Dataset items
========

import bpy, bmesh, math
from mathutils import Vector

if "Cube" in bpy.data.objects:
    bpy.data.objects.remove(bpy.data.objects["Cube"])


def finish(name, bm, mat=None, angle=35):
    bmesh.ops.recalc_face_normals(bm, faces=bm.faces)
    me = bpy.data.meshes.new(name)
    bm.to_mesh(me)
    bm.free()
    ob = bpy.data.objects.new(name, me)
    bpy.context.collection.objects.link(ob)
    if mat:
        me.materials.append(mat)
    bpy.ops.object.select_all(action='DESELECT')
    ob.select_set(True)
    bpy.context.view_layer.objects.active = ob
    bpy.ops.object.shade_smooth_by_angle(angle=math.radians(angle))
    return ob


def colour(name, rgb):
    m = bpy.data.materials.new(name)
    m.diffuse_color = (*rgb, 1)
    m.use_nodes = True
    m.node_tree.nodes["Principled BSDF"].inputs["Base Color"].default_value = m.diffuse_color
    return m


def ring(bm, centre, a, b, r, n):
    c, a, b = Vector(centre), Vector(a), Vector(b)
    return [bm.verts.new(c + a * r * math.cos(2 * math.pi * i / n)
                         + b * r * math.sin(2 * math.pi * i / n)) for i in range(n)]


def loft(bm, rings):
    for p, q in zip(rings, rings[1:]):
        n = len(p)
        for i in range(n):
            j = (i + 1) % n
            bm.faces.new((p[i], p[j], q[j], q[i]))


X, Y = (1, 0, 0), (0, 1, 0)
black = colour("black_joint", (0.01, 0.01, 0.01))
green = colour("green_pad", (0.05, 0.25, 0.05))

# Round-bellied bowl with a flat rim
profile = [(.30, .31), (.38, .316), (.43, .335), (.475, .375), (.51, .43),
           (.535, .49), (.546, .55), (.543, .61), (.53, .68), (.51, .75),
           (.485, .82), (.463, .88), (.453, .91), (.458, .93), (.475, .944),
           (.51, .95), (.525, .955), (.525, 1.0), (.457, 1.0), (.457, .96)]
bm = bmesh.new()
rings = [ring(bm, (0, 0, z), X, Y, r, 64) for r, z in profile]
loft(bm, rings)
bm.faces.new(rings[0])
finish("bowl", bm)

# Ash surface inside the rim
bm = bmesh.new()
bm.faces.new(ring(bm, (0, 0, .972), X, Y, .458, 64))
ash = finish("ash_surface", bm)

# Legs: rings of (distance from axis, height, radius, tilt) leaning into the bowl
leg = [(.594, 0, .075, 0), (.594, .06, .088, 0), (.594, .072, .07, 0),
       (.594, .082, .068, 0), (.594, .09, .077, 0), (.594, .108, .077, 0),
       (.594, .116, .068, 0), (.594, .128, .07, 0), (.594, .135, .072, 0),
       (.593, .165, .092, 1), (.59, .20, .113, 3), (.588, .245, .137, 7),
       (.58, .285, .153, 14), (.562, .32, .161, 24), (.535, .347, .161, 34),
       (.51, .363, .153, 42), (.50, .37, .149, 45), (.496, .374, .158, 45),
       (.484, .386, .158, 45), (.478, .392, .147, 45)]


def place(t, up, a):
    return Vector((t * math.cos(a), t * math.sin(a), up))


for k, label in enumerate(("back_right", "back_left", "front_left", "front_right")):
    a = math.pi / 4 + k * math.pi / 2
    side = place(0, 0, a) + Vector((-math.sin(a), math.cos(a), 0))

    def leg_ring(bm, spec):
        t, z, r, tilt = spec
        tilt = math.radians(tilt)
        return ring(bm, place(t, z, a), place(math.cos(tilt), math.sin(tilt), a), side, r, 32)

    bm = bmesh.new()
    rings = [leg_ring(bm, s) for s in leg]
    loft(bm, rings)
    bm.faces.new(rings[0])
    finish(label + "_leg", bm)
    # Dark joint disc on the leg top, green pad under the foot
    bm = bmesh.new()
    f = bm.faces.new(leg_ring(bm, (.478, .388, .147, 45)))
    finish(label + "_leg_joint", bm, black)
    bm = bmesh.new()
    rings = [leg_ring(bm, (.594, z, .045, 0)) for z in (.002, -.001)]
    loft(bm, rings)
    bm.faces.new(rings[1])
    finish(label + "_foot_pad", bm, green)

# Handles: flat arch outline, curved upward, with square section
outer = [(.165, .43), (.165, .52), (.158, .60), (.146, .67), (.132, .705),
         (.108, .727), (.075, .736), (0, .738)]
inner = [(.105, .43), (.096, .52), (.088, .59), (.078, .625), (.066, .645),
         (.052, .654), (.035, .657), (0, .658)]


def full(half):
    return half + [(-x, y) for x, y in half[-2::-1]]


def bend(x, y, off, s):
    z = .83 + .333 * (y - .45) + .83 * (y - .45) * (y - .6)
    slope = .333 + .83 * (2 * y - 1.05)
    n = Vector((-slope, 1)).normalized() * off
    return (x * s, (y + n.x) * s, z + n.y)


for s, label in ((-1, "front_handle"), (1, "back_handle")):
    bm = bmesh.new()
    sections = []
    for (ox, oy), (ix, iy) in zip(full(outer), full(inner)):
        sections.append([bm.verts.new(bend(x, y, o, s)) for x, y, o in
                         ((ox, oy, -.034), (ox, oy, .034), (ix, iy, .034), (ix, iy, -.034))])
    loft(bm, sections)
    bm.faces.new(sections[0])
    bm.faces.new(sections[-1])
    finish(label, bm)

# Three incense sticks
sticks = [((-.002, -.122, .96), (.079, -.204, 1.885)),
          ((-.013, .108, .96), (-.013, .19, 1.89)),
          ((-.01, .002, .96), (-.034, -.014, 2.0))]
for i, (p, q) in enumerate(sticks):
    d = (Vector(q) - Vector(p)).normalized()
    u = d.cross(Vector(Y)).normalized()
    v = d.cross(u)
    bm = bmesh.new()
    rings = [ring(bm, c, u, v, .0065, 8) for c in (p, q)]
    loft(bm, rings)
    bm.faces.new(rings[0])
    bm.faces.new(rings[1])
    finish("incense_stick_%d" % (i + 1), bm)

========

[What you need to do]
Go through the records and show every line with the string "label" in it.

[Written answer]
for k, label in enumerate(("back_right", "back_left", "front_left", "front_right")):
    finish(label + "_leg", bm)
    finish(label + "_leg_joint", bm, black)
    finish(label + "_foot_pad", bm, green)
for s, label in ((-1, "front_handle"), (1, "back_handle")):
    finish(label, bm)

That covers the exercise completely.